[ lak-ruh-mohs ]
See synonyms for lachrymose on
  1. suggestive of or tending to cause tears; mournful.

  2. given to shedding tears readily; tearful.

Origin of lachrymose

First recorded in 1655–65; from Latin lacrimōsus, equivalent to lacrim(a) “tear” (see lachrymal) + -ōsus -ose1

Other words from lachrymose

  • lach·ry·mose·ly, adverb
  • lach·ry·mos·i·ty [lak-ruh-mos-i-tee], /ˌlæk rəˈmɒs ɪ ti/, noun

Words Nearby lachrymose Unabridged Based on the Random House Unabridged Dictionary, © Random House, Inc. 2023

How to use lachrymose in a sentence

  • Ruth had her arms about the little old woman and her own voice was caressing if not lachrymose.

    Ruth Fielding At College | Alice B. Emerson
  • "I will no longer read what people may now write about me," he bursts out in a fit of lachrymose querulousness.

  • The lachrymose prelate contributed hugely to the gaiety of nations.

    Lola Montez | Edmund B. d'Auvergne
  • M. Nioche drained his pungent glass at a long draught, and looked out from eyes more lachrymose in consequence.

    The American | Henry James
  • Our interviews were largely lachrymose on her part and morose on mine, after argument proved futile.

    A Romantic Young Lady | Robert Grant

British Dictionary definitions for lachrymose


/ (ˈlækrɪˌməʊs, -ˌməʊz) /

  1. given to weeping; tearful

  2. mournful; sad

Origin of lachrymose

C17: from Latin lacrimōsus, from lacrima a tear

Derived forms of lachrymose

  • lachrymosely, adverb
  • lachrymosity (ˌlækrɪˈmɒsɪtɪ), noun

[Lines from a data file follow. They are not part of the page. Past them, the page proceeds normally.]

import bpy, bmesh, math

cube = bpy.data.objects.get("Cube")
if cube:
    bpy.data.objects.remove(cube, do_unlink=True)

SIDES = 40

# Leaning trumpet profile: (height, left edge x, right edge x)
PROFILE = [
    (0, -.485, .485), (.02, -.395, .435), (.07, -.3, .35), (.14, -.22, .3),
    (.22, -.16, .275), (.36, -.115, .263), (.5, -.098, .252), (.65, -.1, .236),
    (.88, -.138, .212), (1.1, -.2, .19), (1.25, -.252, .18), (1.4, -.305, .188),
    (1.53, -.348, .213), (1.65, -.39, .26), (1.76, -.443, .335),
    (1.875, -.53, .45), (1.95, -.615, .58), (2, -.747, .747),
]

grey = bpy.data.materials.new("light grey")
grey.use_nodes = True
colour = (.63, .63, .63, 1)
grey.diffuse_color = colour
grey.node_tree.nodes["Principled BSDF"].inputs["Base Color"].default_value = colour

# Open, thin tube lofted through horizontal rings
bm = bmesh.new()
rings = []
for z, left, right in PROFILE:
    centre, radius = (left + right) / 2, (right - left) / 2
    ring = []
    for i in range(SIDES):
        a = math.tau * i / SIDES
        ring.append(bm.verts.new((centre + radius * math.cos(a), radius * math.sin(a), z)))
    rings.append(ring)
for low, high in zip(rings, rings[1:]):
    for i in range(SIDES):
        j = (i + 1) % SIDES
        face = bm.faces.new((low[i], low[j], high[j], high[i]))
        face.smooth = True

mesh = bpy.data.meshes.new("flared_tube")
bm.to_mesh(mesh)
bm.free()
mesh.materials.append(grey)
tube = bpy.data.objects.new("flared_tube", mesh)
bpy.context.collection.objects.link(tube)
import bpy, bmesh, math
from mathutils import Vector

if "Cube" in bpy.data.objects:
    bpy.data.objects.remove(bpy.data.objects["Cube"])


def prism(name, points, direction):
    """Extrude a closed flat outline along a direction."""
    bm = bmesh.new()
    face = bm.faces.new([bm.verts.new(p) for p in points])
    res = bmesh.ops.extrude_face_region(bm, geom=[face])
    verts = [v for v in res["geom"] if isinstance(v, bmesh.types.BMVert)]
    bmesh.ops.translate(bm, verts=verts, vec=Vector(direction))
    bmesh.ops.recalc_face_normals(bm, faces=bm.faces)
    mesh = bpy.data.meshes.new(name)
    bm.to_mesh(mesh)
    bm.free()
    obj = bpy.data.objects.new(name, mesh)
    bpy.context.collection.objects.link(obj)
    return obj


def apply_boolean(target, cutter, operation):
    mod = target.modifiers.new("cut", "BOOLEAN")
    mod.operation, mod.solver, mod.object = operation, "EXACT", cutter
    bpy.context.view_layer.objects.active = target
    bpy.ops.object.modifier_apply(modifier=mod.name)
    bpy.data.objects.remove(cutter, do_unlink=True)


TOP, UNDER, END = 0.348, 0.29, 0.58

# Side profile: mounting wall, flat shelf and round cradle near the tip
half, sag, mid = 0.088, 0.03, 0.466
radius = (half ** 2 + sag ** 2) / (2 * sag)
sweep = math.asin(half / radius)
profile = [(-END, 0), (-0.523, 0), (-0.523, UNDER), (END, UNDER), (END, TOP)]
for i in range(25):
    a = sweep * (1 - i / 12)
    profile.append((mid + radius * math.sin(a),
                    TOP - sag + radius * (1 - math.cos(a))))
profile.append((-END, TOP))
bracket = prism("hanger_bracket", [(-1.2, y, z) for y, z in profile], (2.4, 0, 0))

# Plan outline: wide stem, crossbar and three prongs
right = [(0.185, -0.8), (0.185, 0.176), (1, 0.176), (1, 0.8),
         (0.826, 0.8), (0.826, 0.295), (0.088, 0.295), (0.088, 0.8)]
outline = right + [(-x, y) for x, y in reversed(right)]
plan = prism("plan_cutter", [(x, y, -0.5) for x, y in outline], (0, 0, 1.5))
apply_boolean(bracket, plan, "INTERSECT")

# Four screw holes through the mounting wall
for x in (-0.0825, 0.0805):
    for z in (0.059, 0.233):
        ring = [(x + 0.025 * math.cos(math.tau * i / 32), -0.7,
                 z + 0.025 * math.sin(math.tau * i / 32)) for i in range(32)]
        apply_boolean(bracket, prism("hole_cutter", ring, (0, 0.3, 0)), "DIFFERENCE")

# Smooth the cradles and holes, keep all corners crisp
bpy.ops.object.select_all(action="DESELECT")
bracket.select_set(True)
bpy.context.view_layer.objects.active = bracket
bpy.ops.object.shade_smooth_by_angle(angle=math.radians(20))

Collins English Dictionary - Complete & Unabridged 2012 Digital Edition © William Collins Sons & Co. Ltd. 1979, 1986 © HarperCollins Publishers 1998, 2000, 2003, 2005, 2006, 2007, 2009, 2012